● WHAT TO DO
Starting at the line that has "1.264), (.06, 1.24)]" and stopping after the line that has "return p.x, p.y, b", reproduce the listing below exactly; omit everything else.

● DATASET CONTENT
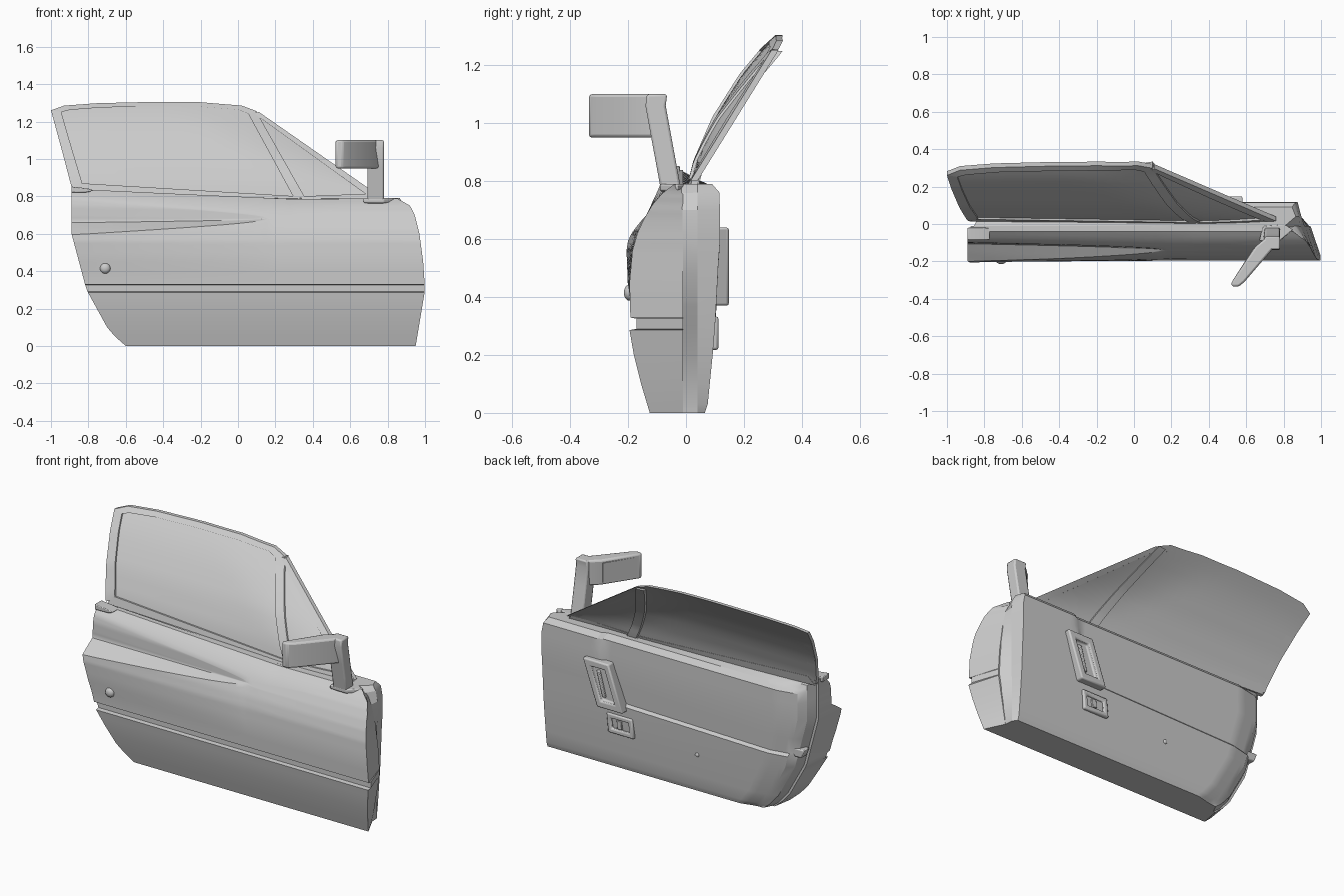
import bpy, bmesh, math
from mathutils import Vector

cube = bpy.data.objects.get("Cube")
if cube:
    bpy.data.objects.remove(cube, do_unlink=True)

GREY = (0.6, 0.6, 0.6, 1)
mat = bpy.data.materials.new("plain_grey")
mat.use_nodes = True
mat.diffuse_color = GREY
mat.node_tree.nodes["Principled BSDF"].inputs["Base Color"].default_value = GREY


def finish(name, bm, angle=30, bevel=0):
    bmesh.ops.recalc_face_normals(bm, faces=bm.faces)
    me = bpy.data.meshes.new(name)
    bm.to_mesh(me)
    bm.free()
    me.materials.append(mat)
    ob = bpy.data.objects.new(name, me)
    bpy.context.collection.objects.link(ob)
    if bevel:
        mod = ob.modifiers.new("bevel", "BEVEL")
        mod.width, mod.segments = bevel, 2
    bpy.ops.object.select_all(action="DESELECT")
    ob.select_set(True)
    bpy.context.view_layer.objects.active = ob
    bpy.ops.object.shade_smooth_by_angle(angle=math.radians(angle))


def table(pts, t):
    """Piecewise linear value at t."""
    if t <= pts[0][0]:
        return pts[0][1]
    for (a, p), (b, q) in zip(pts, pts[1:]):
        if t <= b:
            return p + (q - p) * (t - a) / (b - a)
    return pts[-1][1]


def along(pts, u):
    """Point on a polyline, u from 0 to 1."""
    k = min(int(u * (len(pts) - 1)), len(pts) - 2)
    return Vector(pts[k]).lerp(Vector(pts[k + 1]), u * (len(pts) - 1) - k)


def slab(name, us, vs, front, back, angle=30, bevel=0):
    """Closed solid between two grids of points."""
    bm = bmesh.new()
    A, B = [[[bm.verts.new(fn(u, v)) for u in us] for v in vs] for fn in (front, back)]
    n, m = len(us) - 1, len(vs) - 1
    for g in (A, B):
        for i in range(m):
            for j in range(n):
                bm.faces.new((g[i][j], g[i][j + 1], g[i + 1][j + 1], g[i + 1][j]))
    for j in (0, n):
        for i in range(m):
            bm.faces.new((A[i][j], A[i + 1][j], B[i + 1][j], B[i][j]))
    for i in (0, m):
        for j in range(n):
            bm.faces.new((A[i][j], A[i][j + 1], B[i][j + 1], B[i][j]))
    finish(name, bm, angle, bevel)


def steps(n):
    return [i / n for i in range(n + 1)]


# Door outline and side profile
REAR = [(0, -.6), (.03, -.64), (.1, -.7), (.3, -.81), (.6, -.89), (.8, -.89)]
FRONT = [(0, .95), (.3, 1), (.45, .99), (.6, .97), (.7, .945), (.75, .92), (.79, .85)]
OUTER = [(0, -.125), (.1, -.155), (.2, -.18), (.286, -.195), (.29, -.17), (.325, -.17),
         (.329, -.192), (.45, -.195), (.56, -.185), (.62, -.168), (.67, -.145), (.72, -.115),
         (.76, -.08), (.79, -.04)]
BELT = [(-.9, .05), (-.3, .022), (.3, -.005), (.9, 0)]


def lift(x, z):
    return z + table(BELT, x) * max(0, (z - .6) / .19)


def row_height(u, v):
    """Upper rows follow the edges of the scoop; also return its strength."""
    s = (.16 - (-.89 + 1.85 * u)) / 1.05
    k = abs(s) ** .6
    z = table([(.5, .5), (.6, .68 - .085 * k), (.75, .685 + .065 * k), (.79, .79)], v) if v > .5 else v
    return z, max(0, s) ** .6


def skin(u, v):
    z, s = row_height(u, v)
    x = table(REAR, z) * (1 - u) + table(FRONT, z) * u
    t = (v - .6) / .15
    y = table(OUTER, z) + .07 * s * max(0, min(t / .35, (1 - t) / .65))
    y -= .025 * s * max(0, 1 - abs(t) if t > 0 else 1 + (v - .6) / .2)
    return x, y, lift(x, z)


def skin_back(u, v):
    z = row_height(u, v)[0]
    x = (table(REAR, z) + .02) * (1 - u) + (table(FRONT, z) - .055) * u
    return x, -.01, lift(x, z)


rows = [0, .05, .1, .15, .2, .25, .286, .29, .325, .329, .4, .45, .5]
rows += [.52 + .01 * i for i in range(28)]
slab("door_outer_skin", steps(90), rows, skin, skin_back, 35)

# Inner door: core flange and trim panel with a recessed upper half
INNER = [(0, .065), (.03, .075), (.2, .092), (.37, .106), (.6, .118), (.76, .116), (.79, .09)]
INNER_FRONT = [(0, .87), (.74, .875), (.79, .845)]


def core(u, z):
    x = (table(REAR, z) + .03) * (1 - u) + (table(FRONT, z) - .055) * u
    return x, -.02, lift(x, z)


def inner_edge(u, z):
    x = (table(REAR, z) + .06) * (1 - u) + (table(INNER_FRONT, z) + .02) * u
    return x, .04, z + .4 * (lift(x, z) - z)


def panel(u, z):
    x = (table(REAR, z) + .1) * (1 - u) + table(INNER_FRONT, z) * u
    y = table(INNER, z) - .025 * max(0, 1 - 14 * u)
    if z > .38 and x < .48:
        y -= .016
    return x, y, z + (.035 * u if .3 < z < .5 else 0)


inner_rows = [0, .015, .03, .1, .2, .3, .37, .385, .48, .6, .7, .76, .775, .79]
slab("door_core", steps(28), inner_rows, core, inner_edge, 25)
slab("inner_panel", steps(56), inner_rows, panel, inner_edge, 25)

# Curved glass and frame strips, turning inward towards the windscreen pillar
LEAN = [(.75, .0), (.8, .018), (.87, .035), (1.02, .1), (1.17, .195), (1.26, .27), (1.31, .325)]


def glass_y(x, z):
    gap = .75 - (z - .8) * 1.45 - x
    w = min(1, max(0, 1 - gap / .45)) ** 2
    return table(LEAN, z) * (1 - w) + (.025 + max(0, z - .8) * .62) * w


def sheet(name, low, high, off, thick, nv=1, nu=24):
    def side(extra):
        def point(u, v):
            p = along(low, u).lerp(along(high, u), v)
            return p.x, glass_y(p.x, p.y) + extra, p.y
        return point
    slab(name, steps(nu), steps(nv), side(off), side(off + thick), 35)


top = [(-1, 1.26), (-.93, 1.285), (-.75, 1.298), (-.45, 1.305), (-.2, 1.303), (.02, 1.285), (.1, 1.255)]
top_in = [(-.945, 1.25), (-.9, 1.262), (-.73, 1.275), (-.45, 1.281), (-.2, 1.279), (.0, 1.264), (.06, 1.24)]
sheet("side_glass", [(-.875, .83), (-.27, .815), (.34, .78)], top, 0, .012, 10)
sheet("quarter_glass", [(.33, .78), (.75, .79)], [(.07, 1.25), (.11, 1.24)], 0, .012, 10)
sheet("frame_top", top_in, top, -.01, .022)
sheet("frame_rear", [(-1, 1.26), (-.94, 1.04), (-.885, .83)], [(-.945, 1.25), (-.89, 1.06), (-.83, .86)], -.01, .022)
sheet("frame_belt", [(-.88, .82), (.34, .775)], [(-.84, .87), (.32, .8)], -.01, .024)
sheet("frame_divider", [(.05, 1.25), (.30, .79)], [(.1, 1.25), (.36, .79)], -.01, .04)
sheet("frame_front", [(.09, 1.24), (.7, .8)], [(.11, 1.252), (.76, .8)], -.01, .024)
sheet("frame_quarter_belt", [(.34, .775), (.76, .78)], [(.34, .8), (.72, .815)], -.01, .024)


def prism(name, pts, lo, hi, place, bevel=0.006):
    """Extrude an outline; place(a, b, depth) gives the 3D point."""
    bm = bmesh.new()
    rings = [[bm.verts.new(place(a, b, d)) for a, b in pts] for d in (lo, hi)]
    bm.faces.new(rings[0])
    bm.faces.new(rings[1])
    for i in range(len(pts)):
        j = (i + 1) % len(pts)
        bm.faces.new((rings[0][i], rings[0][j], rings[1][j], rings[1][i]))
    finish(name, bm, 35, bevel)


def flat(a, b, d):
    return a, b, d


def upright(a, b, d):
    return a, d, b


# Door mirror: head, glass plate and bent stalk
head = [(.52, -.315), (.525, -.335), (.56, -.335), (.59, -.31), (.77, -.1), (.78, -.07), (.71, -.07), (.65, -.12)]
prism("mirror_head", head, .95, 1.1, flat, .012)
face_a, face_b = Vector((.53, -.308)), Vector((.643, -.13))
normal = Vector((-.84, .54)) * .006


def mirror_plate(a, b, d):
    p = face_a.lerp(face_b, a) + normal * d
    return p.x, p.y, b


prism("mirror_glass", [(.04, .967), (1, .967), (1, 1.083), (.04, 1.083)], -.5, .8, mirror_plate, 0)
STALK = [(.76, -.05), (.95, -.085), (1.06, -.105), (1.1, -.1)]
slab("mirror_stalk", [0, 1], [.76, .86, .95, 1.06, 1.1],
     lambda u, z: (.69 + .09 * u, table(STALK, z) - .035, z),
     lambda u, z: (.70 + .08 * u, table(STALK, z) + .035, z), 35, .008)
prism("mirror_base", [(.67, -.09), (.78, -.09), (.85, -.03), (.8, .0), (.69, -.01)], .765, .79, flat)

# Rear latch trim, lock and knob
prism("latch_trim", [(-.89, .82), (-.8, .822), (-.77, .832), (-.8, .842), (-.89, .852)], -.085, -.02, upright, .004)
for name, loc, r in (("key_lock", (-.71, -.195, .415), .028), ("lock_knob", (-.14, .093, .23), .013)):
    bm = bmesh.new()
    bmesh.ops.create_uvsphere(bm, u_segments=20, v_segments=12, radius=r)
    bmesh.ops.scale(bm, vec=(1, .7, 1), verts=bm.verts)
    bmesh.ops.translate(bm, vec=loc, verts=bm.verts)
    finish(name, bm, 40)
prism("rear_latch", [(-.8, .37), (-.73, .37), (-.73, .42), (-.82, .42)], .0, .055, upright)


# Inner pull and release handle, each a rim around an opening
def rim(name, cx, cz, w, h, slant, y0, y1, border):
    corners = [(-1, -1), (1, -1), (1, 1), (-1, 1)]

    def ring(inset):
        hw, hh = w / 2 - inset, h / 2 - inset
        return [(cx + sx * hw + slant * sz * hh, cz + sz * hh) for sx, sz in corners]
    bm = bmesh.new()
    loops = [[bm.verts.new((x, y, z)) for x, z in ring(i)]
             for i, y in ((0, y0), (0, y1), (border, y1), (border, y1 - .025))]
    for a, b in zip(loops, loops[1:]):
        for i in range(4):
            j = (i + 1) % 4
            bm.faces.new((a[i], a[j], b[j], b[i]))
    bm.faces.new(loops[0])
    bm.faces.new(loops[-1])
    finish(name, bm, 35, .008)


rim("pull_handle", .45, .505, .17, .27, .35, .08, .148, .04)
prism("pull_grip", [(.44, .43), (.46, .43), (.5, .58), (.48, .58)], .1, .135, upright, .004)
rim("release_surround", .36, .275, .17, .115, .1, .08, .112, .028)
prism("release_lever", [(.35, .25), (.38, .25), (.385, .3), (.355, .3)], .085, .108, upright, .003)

● TASK OUTPUT
top_in = [(-.945, 1.25), (-.9, 1.262), (-.73, 1.275), (-.45, 1.281), (-.2, 1.279), (.0, 1.264), (.06, 1.24)]
sheet("side_glass", [(-.875, .83), (-.27, .815), (.34, .78)], top, 0, .012, 10)
sheet("quarter_glass", [(.33, .78), (.75, .79)], [(.07, 1.25), (.11, 1.24)], 0, .012, 10)
sheet("frame_top", top_in, top, -.01, .022)
sheet("frame_rear", [(-1, 1.26), (-.94, 1.04), (-.885, .83)], [(-.945, 1.25), (-.89, 1.06), (-.83, .86)], -.01, .022)
sheet("frame_belt", [(-.88, .82), (.34, .775)], [(-.84, .87), (.32, .8)], -.01, .024)
sheet("frame_divider", [(.05, 1.25), (.30, .79)], [(.1, 1.25), (.36, .79)], -.01, .04)
sheet("frame_front", [(.09, 1.24), (.7, .8)], [(.11, 1.252), (.76, .8)], -.01, .024)
sheet("frame_quarter_belt", [(.34, .775), (.76, .78)], [(.34, .8), (.72, .815)], -.01, .024)


def prism(name, pts, lo, hi, place, bevel=0.006):
    """Extrude an outline; place(a, b, depth) gives the 3D point."""
    bm = bmesh.new()
    rings = [[bm.verts.new(place(a, b, d)) for a, b in pts] for d in (lo, hi)]
    bm.faces.new(rings[0])
    bm.faces.new(rings[1])
    for i in range(len(pts)):
        j = (i + 1) % len(pts)
        bm.faces.new((rings[0][i], rings[0][j], rings[1][j], rings[1][i]))
    finish(name, bm, 35, bevel)


def flat(a, b, d):
    return a, b, d


def upright(a, b, d):
    return a, d, b


# Door mirror: head, glass plate and bent stalk
head = [(.52, -.315), (.525, -.335), (.56, -.335), (.59, -.31), (.77, -.1), (.78, -.07), (.71, -.07), (.65, -.12)]
prism("mirror_head", head, .95, 1.1, flat, .012)
face_a, face_b = Vector((.53, -.308)), Vector((.643, -.13))
normal = Vector((-.84, .54)) * .006


def mirror_plate(a, b, d):
    p = face_a.lerp(face_b, a) + normal * d
    return p.x, p.y, b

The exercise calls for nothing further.